Work item:
Quote the line containing "(-0.428, 0.69), 0.13)" and all lines that follow it in the listing below, exactly as written.

Entries shown:

|---|

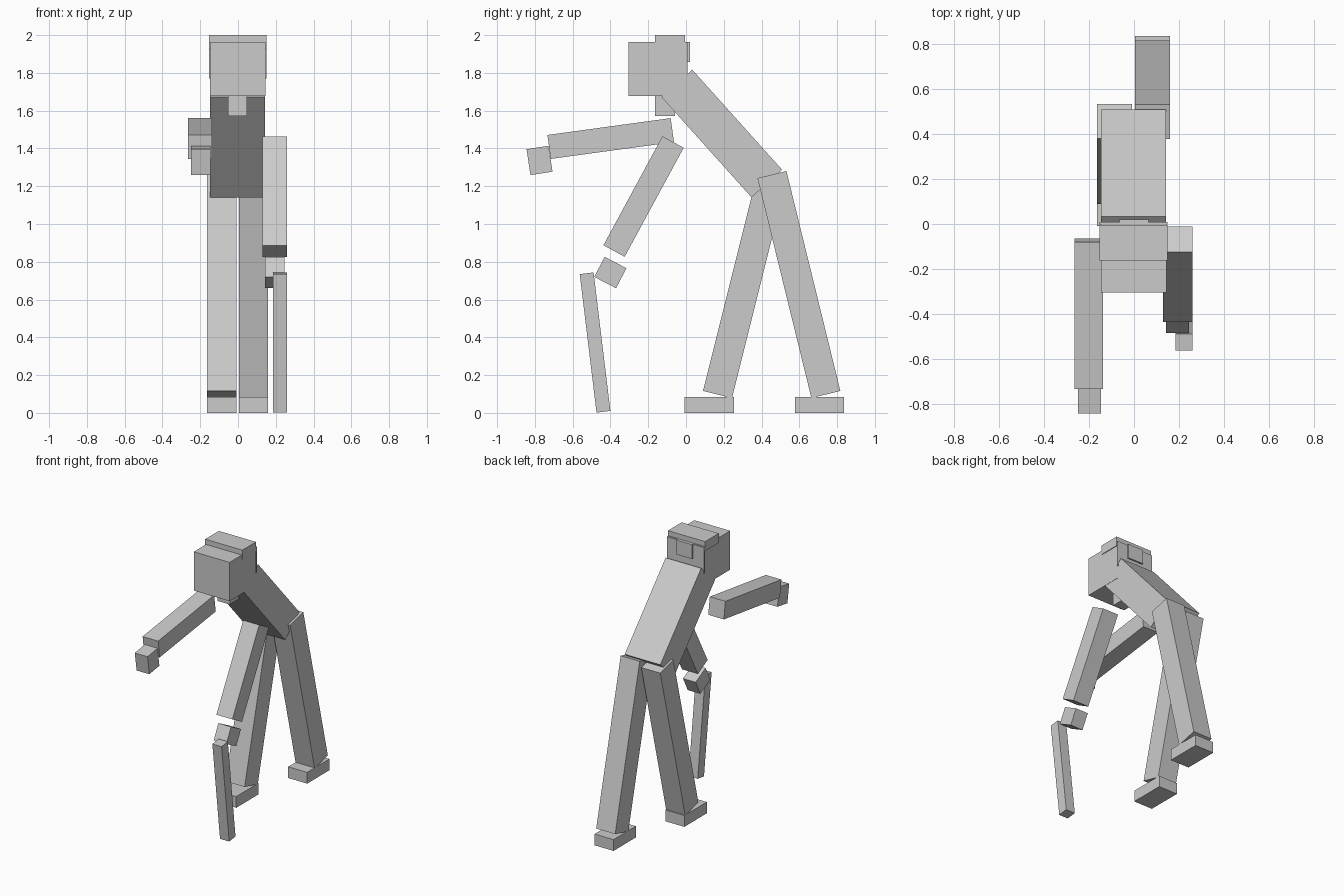
import bpy
import math
from mathutils import Matrix, Vector

if "Cube" in bpy.data.objects:
    bpy.data.objects.remove(bpy.data.objects["Cube"])

grey = bpy.data.materials.new("plain grey")
grey.diffuse_color = (0.6, 0.6, 0.6, 1)
grey.use_nodes = True
grey.node_tree.nodes["Principled BSDF"].inputs["Base Color"].default_value = grey.diffuse_color


def bar(name, x, a, b, width):
    """Square-ended bar spanning x, running from a to b (y, z), with a given thickness."""
    a, b = Vector((0, *a)), Vector((0, *b))
    d = b - a
    mid = (a + b) / 2
    mid.x = (x[0] + x[1]) / 2
    bpy.ops.mesh.primitive_cube_add(size=1)
    ob = bpy.context.object
    ob.name = name
    turn = Matrix.Rotation(math.atan2(-d.y, d.z), 4, 'X')
    size = Matrix.Diagonal((x[1] - x[0], width, d.length, 1))
    ob.data.transform(turn @ size)
    ob.location = mid
    ob.data.materials.append(grey)
    return ob


def block(name, x, y, z):
    """Upright box given by its extents."""
    m = (y[0] + y[1]) / 2
    return bar(name, x, (m, z[0]), (m, z[1]), y[1] - y[0])


# Head with cap, beard and the pieces on its back
block("head", (-0.147, 0.145), (-0.305, 0.003), (1.677, 1.963))
block("cap", (-0.153, 0.15), (-0.163, -0.004), (1.93, 2.0))
block("beard", (-0.052, 0.047), (-0.163, -0.058), (1.572, 1.70))
block("head_back_panel", (-0.153, 0.15), (-0.002, 0.008), (1.77, 1.96))
block("head_back_plate", (-0.064, 0.064), (0.0, 0.02), (1.857, 1.963))

# Bent torso
bar("torso", (-0.147, 0.143), (-0.048, 1.744), (0.428, 1.214), 0.218)

# Raised arm and hand
bar("raised_arm", (-0.264, -0.137), (-0.0725, 1.497), (-0.725, 1.408), 0.128)
bar("raised_hand", (-0.25, -0.146), (-0.786, 1.405), (-0.765, 1.268), 0.118)

# Lowered arm, hand and walking stick
bar("lowered_arm", (0.13, 0.26), (-0.0685, 1.434), (-0.381, 0.857), 0.128)
bar("lowered_hand", (0.142, 0.245), (-0.373, 0.796), (-0.428, 0.69), 0.13)
bar("walking_stick", (0.185, 0.26), (-0.526, 0.739), (-0.437, 0.006), 0.074)

# Striding legs and feet
for side, x, hip, ankle, foot in (
        ("front", (-0.164, -0.009), (0.4575, 1.259), (0.1665, 0.0975), (-0.008, 0.254)),
        ("rear", (0.005, 0.16), (0.455, 1.2615), (0.7405, 0.0975), (0.577, 0.836))):
    bar(side + "_leg", x, hip, ankle, 0.158)
    block(side + "_foot", x, foot, (0, 0.083))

|---|

Expected answer:
bar("lowered_hand", (0.142, 0.245), (-0.373, 0.796), (-0.428, 0.69), 0.13)
bar("walking_stick", (0.185, 0.26), (-0.526, 0.739), (-0.437, 0.006), 0.074)

# Striding legs and feet
for side, x, hip, ankle, foot in (
        ("front", (-0.164, -0.009), (0.4575, 1.259), (0.1665, 0.0975), (-0.008, 0.254)),
        ("rear", (0.005, 0.16), (0.455, 1.2615), (0.7405, 0.0975), (0.577, 0.836))):
    bar(side + "_leg", x, hip, ankle, 0.158)
    block(side + "_foot", x, foot, (0, 0.083))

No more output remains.